Finally, there’s “Got Cow? Cattle in American Art, 1820-2000.” The Hudson River Museum’s exhibit includes paintings, sculptures, and photos of Elsie’s appearance in traditional landscapes as well as modern works by Andy Warhol and Roy Lichtenstein (June 24-Sept. 10; 914-963-4550 or www.hrm.org).
We’re hungry! Are there any food festivals happening?
Just so happens there are. A Taste of Millbrook combines gourmet grub prepared by local restaurants with Millbrook Winery wines and Latin music by Soñando (June 10, 845-266-5093). Those with a larger appetite can chow down on a lobster or steak dinner at the Washington Park Lobster Festival in Albany. This popular fest also has live music, kid’s activities, and a microbrewery competition (June 10; 518-867-4100 or www.albanyrotary.org). And the paesans among us will flock to the St. Joseph’s Italian Festa. They’ve been serving up real-deal pasta and pastry at this popular New Paltz event for the last three decades (July 20-22; 845-255-5635).
New this year: Okra, Beans and Leafy Greens: The African-American Foodways Festival. Sleepy Hollow’s Philipsburg Manor teams up with the Stone Barns Center in Pocantico Hills for a look at how African culture influenced American cooking. Demos and tastings, as well as entertainment and hands-on activities for kids, are all part of the fun (July 30; 914-631-8200 or www.hudsonvalley.org).
It wouldn’t be summer without fresh local corn. The Hurley Heritage Society’s Corn Festival has cornbread, corn chowder, and (of course) corn on the cob (Aug. 19; 845-338-2193 or www.hurleyheritagesociety.org). But for those who need more substantial fare, the second annual Hudson Valley RibFest in New Paltz serves up music, kids’ fun, and all the smoky, spicy barbecue you can eat (Aug. 18-20; www.hudsonvalleyribfest.org).
Anything you forgot to mention?

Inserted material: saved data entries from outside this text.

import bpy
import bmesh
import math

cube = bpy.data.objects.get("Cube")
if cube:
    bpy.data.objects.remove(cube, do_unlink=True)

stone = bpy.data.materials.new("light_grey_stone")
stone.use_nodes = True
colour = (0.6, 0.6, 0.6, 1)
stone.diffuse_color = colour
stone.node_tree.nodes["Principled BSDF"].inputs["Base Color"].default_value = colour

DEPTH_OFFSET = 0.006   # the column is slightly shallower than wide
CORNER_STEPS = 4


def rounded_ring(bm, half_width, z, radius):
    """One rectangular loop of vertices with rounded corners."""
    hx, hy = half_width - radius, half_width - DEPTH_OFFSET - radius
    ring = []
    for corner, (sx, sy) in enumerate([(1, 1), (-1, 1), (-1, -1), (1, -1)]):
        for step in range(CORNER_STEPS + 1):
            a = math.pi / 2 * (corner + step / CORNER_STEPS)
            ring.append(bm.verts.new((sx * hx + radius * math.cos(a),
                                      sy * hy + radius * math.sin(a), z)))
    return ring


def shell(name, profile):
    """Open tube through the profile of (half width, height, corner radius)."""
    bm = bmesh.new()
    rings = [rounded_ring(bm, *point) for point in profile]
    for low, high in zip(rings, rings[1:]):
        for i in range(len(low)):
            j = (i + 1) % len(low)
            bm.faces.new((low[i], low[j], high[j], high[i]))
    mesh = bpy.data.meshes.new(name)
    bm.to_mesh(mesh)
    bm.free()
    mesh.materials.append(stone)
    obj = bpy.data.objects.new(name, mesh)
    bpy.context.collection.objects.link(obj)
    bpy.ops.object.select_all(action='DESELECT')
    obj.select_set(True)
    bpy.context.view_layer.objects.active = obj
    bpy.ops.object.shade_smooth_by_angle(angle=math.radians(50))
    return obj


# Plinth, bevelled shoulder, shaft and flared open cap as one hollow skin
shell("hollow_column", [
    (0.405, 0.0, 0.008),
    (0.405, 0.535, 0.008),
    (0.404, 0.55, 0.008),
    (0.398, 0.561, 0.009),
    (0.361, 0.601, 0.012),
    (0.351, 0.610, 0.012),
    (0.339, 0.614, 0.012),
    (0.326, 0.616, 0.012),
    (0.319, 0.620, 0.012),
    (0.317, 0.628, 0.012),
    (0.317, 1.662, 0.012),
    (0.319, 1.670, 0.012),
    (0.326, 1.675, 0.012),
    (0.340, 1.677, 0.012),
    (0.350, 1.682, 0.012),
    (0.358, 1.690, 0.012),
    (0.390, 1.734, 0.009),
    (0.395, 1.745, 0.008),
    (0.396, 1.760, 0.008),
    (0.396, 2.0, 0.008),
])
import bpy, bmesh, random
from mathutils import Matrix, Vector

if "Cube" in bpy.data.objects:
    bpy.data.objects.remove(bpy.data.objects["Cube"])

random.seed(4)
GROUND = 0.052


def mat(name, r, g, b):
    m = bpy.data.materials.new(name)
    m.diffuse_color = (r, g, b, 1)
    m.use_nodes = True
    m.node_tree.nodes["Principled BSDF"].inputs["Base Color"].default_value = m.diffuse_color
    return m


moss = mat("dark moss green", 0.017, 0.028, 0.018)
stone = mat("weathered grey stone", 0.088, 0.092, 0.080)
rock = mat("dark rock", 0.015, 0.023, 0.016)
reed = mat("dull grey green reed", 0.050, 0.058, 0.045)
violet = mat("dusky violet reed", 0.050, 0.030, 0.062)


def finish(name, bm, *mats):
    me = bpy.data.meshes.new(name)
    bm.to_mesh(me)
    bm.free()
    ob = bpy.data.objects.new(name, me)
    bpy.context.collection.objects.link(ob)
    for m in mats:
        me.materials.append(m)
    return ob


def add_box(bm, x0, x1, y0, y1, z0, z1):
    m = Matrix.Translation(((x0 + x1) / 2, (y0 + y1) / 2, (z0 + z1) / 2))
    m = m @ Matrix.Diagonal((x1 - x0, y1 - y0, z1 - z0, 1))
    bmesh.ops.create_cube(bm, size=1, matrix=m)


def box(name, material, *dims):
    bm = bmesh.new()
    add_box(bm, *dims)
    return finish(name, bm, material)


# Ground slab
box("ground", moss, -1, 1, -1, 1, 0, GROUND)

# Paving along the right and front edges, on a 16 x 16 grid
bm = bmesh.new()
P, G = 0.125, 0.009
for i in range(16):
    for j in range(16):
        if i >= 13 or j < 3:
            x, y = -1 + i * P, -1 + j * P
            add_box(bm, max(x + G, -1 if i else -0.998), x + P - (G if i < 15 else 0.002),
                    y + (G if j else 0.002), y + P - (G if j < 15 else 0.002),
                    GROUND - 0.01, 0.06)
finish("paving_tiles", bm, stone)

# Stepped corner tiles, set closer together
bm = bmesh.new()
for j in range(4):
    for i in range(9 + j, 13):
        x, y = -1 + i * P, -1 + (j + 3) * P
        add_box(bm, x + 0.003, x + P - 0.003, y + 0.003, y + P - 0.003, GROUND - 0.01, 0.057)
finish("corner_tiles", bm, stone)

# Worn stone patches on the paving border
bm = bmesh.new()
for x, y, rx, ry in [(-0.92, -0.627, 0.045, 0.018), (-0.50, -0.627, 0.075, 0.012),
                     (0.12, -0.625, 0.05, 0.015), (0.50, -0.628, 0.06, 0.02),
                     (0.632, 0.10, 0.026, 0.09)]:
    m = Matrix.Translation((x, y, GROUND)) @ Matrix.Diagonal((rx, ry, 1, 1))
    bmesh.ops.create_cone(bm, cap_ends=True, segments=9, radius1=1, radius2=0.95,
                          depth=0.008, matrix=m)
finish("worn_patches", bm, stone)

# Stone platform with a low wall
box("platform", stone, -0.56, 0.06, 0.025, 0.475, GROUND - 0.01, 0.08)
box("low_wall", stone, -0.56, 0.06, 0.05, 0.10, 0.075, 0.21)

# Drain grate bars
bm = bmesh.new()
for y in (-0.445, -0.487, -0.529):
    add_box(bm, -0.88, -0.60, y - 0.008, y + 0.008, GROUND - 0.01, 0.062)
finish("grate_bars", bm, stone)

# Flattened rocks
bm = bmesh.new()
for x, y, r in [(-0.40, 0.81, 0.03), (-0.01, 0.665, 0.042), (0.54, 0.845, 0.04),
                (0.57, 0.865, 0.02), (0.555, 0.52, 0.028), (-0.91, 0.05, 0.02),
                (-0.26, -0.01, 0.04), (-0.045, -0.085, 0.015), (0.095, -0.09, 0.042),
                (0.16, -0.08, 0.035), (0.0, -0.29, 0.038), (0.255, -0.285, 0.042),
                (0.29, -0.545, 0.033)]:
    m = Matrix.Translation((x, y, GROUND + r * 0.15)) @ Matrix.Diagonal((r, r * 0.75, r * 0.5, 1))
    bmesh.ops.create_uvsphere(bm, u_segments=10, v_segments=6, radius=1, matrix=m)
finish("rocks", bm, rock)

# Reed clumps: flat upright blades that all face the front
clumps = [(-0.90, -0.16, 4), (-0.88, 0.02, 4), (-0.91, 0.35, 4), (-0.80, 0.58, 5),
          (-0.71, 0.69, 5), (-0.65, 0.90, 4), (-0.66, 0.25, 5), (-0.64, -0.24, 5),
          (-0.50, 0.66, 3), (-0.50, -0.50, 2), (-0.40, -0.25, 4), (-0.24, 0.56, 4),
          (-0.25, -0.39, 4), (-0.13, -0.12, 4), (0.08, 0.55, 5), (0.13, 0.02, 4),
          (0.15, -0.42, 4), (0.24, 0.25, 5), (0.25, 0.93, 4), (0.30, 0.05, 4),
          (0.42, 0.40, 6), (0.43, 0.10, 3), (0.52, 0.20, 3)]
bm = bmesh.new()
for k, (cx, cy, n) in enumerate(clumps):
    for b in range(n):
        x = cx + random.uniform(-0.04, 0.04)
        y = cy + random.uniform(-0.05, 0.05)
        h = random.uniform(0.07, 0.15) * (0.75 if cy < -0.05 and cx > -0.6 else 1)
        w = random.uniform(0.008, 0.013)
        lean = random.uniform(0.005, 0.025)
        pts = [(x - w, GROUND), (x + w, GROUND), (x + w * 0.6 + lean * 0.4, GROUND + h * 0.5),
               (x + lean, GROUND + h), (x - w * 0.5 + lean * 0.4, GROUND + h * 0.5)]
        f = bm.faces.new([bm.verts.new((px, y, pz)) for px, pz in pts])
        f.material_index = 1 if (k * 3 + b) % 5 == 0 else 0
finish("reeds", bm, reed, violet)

As a matter of fact, there is. The Hudson Ferry-Go-Round takes riders by ferry to several river towns for festivals and other fun activities. Enjoy the Ossining Rocks Street Fair, the Haverstraw Arts